EXERCISE GOAL =
Starting at the line that contains "bm.faces.new(high)", output each line through the end of the data exactly, and nothing more.

(Collected data)

============

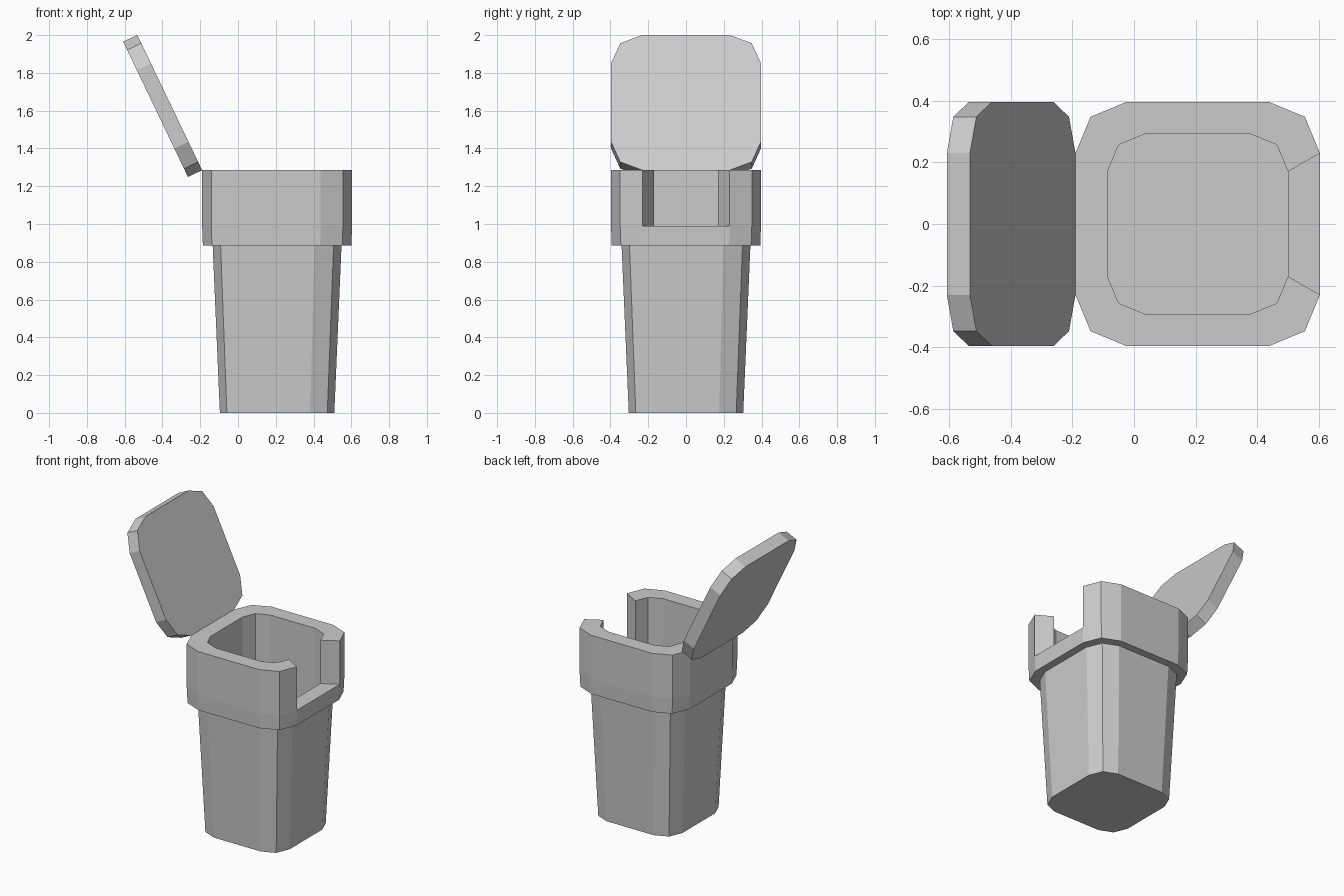
import bpy, bmesh, math
from mathutils import Matrix, Vector

if "Cube" in bpy.data.objects:
    bpy.data.objects.remove(bpy.data.objects["Cube"])

CX = 0.207      # body axis
H = 0.397       # half width of the rim
TOP = 1.285     # rim height


def outline(h):
    """Square with corners rounded in two segments; first and last points bound the +x flat."""
    s = 0.58 * h
    m = s + (h - s) * math.sqrt(0.5)
    quarter = [(h, s), (m, m), (s, h)]
    pts = []
    for k in range(4):
        c, d = [(1, 0), (0, 1), (-1, 0), (0, -1)][k]
        pts += [(x * c - y * d, x * d + y * c) for x, y in quarter]
    return pts


def ring(bm, h, z, cx):
    return [bm.verts.new((x + cx, y, z)) for x, y in outline(h)]


def finish(bm, name):
    bmesh.ops.recalc_face_normals(bm, faces=bm.faces[:])
    mesh = bpy.data.meshes.new(name)
    bm.to_mesh(mesh)
    bm.free()
    obj = bpy.data.objects.new(name, mesh)
    bpy.context.collection.objects.link(obj)
    return obj


# Bin body: tapered shell, collar, hollow inside, with the +x flat notched
bm = bmesh.new()
profile = [(0.303, 0), (0.341, 0.885), (0.393, 0.885), (H, 0.99),
           (H, TOP), (0.293, TOP), (0.293, 0.99), (0.293, 0.03)]
rings = [ring(bm, h, z, CX) for h, z in profile]
bm.faces.new(rings[0])
bm.faces.new(rings[-1])
for r in range(len(rings) - 1):
    a, b = rings[r], rings[r + 1]
    for i in range(12):
        j = (i + 1) % 12
        if i == 11 and 3 <= r <= 5:      # notch opening
            continue
        bm.faces.new((a[i], a[j], b[j], b[i]))
# Notch sill and cheeks
bm.faces.new((rings[3][11], rings[3][0], rings[6][0], rings[6][11]))
for i in (0, 11):
    bm.faces.new([rings[r][i] for r in (3, 4, 5, 6)])
finish(bm, "bin_body")

# Lid: flat slab swung open about the rear rim edge
bm = bmesh.new()
low, high = ring(bm, H, 0, H), ring(bm, H, 0.083, H)
bm.faces.new(low)
bm.faces.new(high)
for i in range(12):
    j = (i + 1) % 12
    bm.faces.new((low[i], low[j], high[j], high[i]))
lid = finish(bm, "lid")
lid.data.transform(Matrix.Translation(Vector((CX - H, 0, TOP)))
                   @ Matrix.Rotation(math.radians(-115.6), 4, 'Y'))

============

RESULT FOR THIS EXERCISE =
bm.faces.new(high)
for i in range(12):
    j = (i + 1) % 12
    bm.faces.new((low[i], low[j], high[j], high[i]))
lid = finish(bm, "lid")
lid.data.transform(Matrix.Translation(Vector((CX - H, 0, TOP)))
                   @ Matrix.Rotation(math.radians(-115.6), 4, 'Y'))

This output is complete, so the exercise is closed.